TJ Sawyer: I'm always trying to improve the one-arm pushup and the muscle-up. I’m still the most fascinated with the muscle-up and am constantly working to make it better and with less kip. Al also gave me some very good tips for improving my press from frog stand to handstand, so I will be spending a lot of time on it as well as the pistol.

Dragon Door: What was most challenging for you at the PCC?

TJ Sawyer: Back bridging is difficult for me, mostly because I hadn’t put much time into it yet. While I was terrible at it, it’s true of any time someone tries a new move for the first time. Now that I’m working on it, I know that I’m going to be horrible at it for the first sessions, but once I fight through the horrible stage it will start to get a lot better.

The human flag progressions are also challenging, I’m very tall, and while I haven’t given up on the goal of a doing a full press flag, progress is slow. I still don’t know if it’s something I’ll eventually be able to get, but I haven’t given up, and I’m continuing to work on. I’ll just keep grinding away at the progressions and it’ll come along.

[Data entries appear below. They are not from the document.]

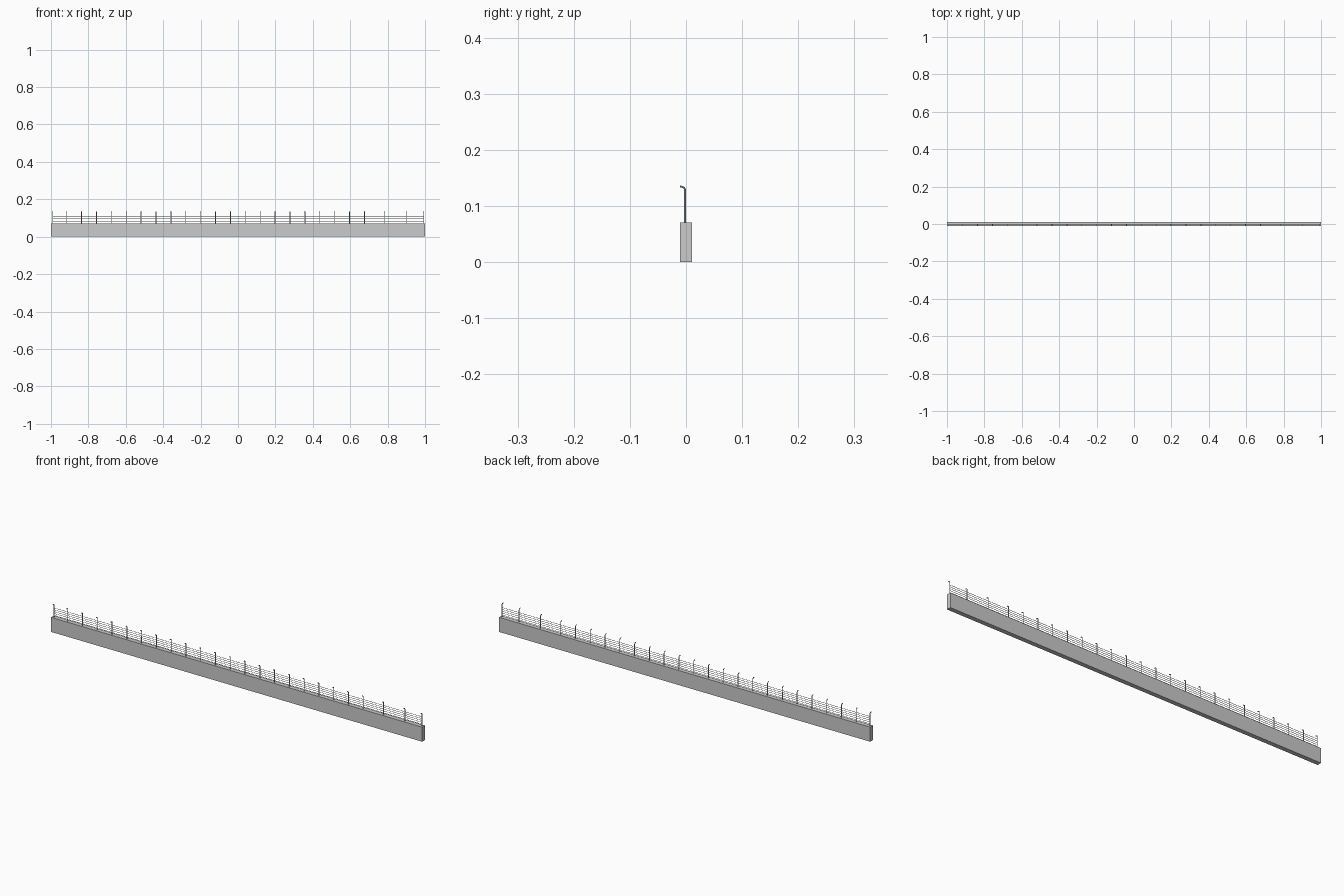
import bpy, math

if "Cube" in bpy.data.objects:
    bpy.data.objects.remove(bpy.data.objects["Cube"])

# Low solid wall
bpy.ops.mesh.primitive_cube_add(size=1, location=(0, 0, 0.0355))
wall = bpy.context.object
wall.name = "wall"
wall.dimensions = (2, 0.0215, 0.071)
bpy.ops.object.transform_apply(location=False, rotation=False, scale=True)


def tube(name, paths, radius, res=1):
    """One mesh made of round tubes following the given point lists."""
    cu = bpy.data.curves.new(name, 'CURVE')
    cu.dimensions = '3D'
    cu.bevel_depth = radius
    cu.bevel_resolution = res
    cu.use_fill_caps = True
    for pts in paths:
        sp = cu.splines.new('POLY')
        sp.points.add(len(pts) - 1)
        for p, co in zip(sp.points, pts):
            p.co = (*co, 1)
    ob = bpy.data.objects.new(name, cu)
    bpy.context.collection.objects.link(ob)
    bpy.ops.object.select_all(action='DESELECT')
    ob.select_set(True)
    bpy.context.view_layer.objects.active = ob
    bpy.ops.object.convert(target='MESH')
    bpy.ops.object.shade_smooth_by_angle()
    return bpy.context.object


# Hooked posts: straight shaft, then a quarter bend towards the front
post_y, bend_r, top = -0.0015, 0.007, 0.1345
post_x = [-0.99] + [-0.916 + 0.0796 * i for i in range(21)] + [0.785, 0.90, 0.993]
bend = [(post_y - bend_r + bend_r * math.cos(a), top - bend_r + bend_r * math.sin(a))
        for a in (math.radians(15 * i) for i in range(7))]
profile = [(post_y, 0.068)] + bend + [(-0.0105, top)]
tube("hooked_posts", [[(x, y, z) for y, z in profile] for x in post_x], 0.002)

# Horizontal wires strung between the posts
tube("fence_wires", [[(-0.99, post_y, z), (0.993, post_y, z)]
                     for z in (0.080, 0.089, 0.098, 0.107, 0.116)], 0.0009)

As I've gotten older I've realized that I can't just push through things that hurt—when I was younger, I could and would fully recover by taking a day off. That’s not the case anymore, unfortunately. There's a fine line between smart and lazy—you can't stop every time something is just a little uncomfortable.

Recognizing the difference between discomfort and pain something I struggle with a lot. When I’m warmed up and the adrenaline is flowing, I’ll think it’s ok at the time, but three hours later after cooling off I’ll notice it might be more injury than discomfort. So, as I get older, I’m learning how to be smarter about my training—and to get out of the bodybuilding mindset when structuring my training.

Dragon Door: It's also a challenge to fully understand how some of the advanced progressions can be nearly one-rep-max exercises, and how to program around them. Where do you see yourself gong with bodyweight training in the future?

TJ Sawyer: Now that I am approaching 41, I’m wondering how much longer can continue to progress. Even though I think at some point age will catch up with me, I feel like I still have plenty of time. It was very encouraging to watch some of the other older participants at the PCC.

I remember reading an article or interview on the Dragon Door website about someone who was still practicing 1 arm chin-ups and 1 arm elbow levers at 71 years old. I hope to continue to practice, progress, learn new moves, and perfect the ones I can already do.

I feel very lucky to have found a physical activity that I enjoy so much. I see patients all day long who are overweight and out of shape. I tell them that they need to move—and it doesn’t matter if that just means walking, or putting an exercise bike in front of the TV—they need to do SOMETHING. I encourage them to find something that they really like to do, so that they’ll stick with it. But that’s the difficulty, many of them can’t seem to find something they truly enjoy.

I feel incredibly fortunate that I found something that I enjoy and I look forward to doing. I like it so much that the one day during the week that I take as a rest day seems to be harder on me than actually training. After a recovery day, I look forward to getting back to my training and continuing to progress.

Dragon Door: What’s your advice for someone wanting to start with bodyweight exercise?

TJ Sawyer: Just start—that would be my biggest piece of advice. I had absolutely no idea what I was doing when I first started. I’d seen someone do a human flag in Mystère, and didn’t even thing it was a real thing at first! Next I saw a video of Al doing 20 muscle-ups on YouTube and imagined it must not have been too hard—until I tried to do one. Then I kept reading and looking online until I started learning more about the moves. Finally I began to see more and more about the form, progressing, learning, and finding new advice.
The biggest thing is to just get in there and try it—it’s like the advice I give to my patients—just start moving and it will go from there.

TJ Sawyer outdoor elbow leverTJ Sawyer is a Cardiologist in Seattle, WA he can be contacted by email at